Queen Elizabeth I was known to have bad teeth and a temper.
Queen Elizabeth I was not a very nice person.

 

She was known to have a sharp tongue and cursed like a mad woman when angry. It was also noted that she spat on the clothing of people who upset her and was not shy about threatening to send them to “the tower”. However, aside from these occasional displays, the queen was said to be rather kind, light hearted, and in no way matching the wrath that other monarchs in history have shown their servants and subjects.
 

This start contrast in behavioral patterns has led a few historic dietitians and nutrition experts to believe that her temper tantrums were a direct result of her sugar rich diet. The same concept can be seen in unruly children who have had too much sugar. They often become cranky and are subject to temper tantrums when crashing from a sugar high. Of course, this can never be proven fully, but the theory is a very good one.
 

The Queen had Black Teeth

 

Well, not naturally, of course.

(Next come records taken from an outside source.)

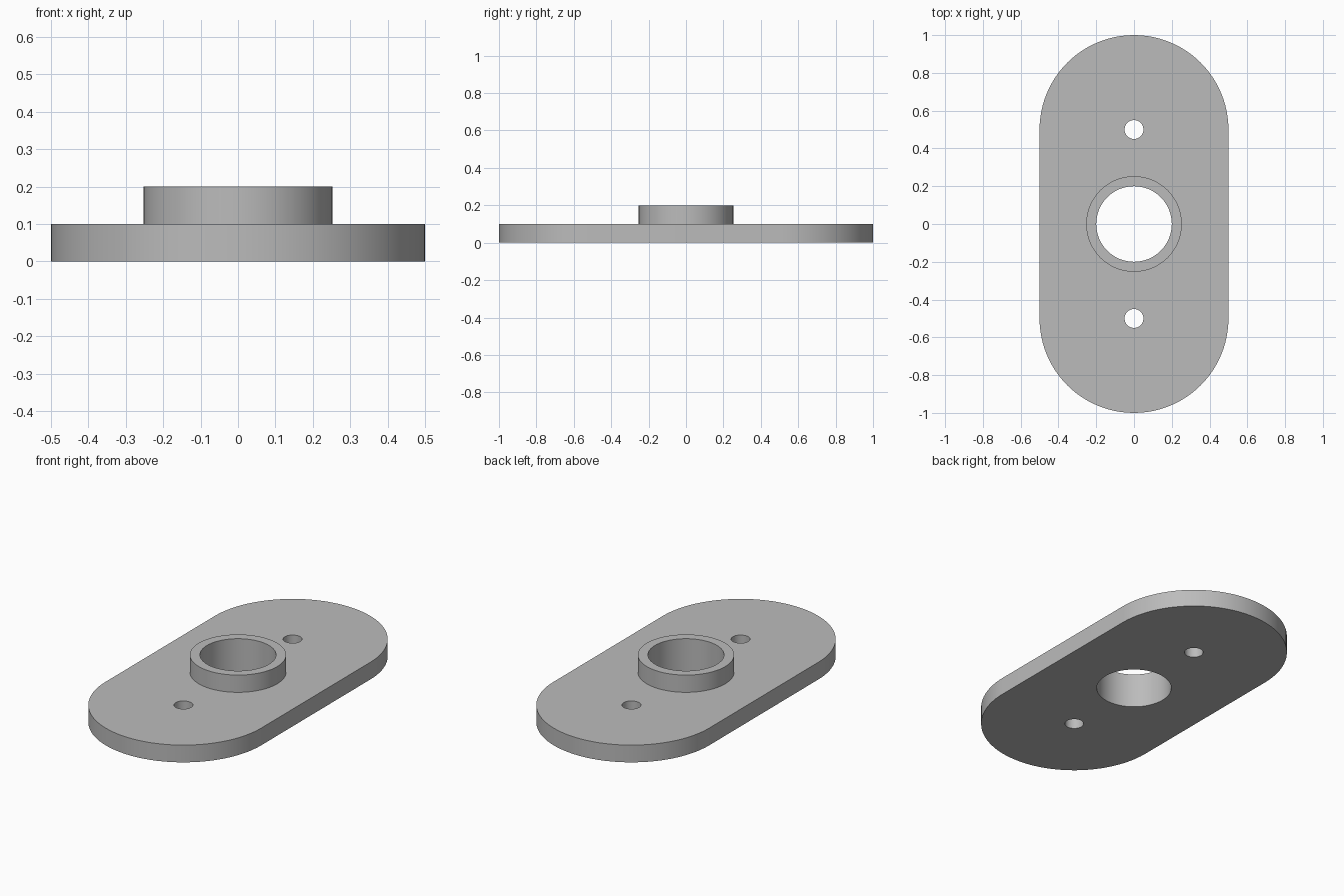
import bpy
import bmesh
from math import cos, sin, pi, radians

cube = bpy.data.objects.get("Cube")
if cube:
    bpy.data.objects.remove(cube, do_unlink=True)

PLATE_TOP, COLLAR_TOP = 0.1, 0.2
BORE_R, COLLAR_R = 0.2, 0.253
END_R, END_Y = 0.5, 0.5
BOLT_R, BOLT_Y = 0.05, 0.5
SIDES = 96

grey = bpy.data.materials.new("plain grey")
grey.use_nodes = True
colour = (0.5, 0.5, 0.5, 1)
grey.diffuse_color = colour
grey.node_tree.nodes["Principled BSDF"].inputs["Base Color"].default_value = colour


def arc(radius, cy=0, start=0, sweep=2 * pi, steps=SIDES):
    """Points along an arc; a full circle leaves out the repeated end point."""
    count = steps if sweep >= 2 * pi else steps + 1
    return [(radius * cos(start + sweep * i / steps),
             cy + radius * sin(start + sweep * i / steps)) for i in range(count)]


def extruded(name, loops, z0, z1):
    """Solid between z0 and z1 from an outer outline and hole outlines."""
    bm = bmesh.new()
    edges = []
    for loop in loops:
        verts = [bm.verts.new((x, y, z0)) for x, y in loop]
        edges += [bm.edges.new((v, verts[i - 1])) for i, v in enumerate(verts)]
    bmesh.ops.triangle_fill(bm, edges=edges, use_beauty=True)
    result = bmesh.ops.extrude_face_region(bm, geom=bm.faces[:], use_keep_orig=True)
    top = [g for g in result["geom"] if isinstance(g, bmesh.types.BMVert)]
    bmesh.ops.translate(bm, verts=top, vec=(0, 0, z1 - z0))
    bmesh.ops.recalc_face_normals(bm, faces=bm.faces[:])
    mesh = bpy.data.meshes.new(name)
    bm.to_mesh(mesh)
    bm.free()
    mesh.materials.append(grey)
    obj = bpy.data.objects.new(name, mesh)
    bpy.context.collection.objects.link(obj)
    bpy.ops.object.select_all(action="DESELECT")
    obj.select_set(True)
    bpy.context.view_layer.objects.active = obj
    bpy.ops.object.shade_smooth_by_angle(angle=radians(30))
    return obj


# Rounded flange plate with a central bore and two bolt holes
outline = (arc(END_R, END_Y, 0, pi, SIDES // 2)
           + arc(END_R, -END_Y, pi, pi, SIDES // 2))
bolt_holes = [arc(BOLT_R, y, steps=SIDES // 2) for y in (-BOLT_Y, BOLT_Y)]
extruded("flange_plate", [outline, arc(BORE_R)] + bolt_holes, 0, PLATE_TOP)

# Raised collar around the bore
extruded("collar", [arc(COLLAR_R), arc(BORE_R)], PLATE_TOP, COLLAR_TOP)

However, from what you now know about her diet and oral hygiene habits, it most likely not a surprise that historical reports on her appearance depict the queen’s teeth being completely black and rotted by the time she was in her mid-sixties. Truth be told, her teeth were most likely rotted and falling out at a much earlier age than this.
 

As an added humorous note about the queen’s black teeth we will tell you this; Queen Elizabeth I was the “it” girl of her time. She was the epitome of fashion and grace in the eyes of not only the upper-class society, but nearly everyone. That being said, whatever the queen wore everyone else wanted to wear. How the queen styled her hair is how all women tried to model their hair styles as well. Whatever literature she was enthralled by at the moment quickly became the most popular among all who were capable of reading. So on and so forth. Bearing this in mind it should come as no surprise that when the queen’s teeth turned black, the rest of upper-class society decided that black teeth were a symbol of beauty so women began coloring their teeth black with soot and almost anything else they could get their hands on that would turn teeth black.
 

Talk about a stark contrast from then and now. However, black teeth or not, Queen Elizabeth still saw to the resurgence of widespread literature during her reign and brought about the English renaissance with her love of art. Because of her, a better printing press was made and society began the slow journey it would make toward a time when everyone knew how to read – not just the clergy. So, for that we thank her and say “long live the Queen.”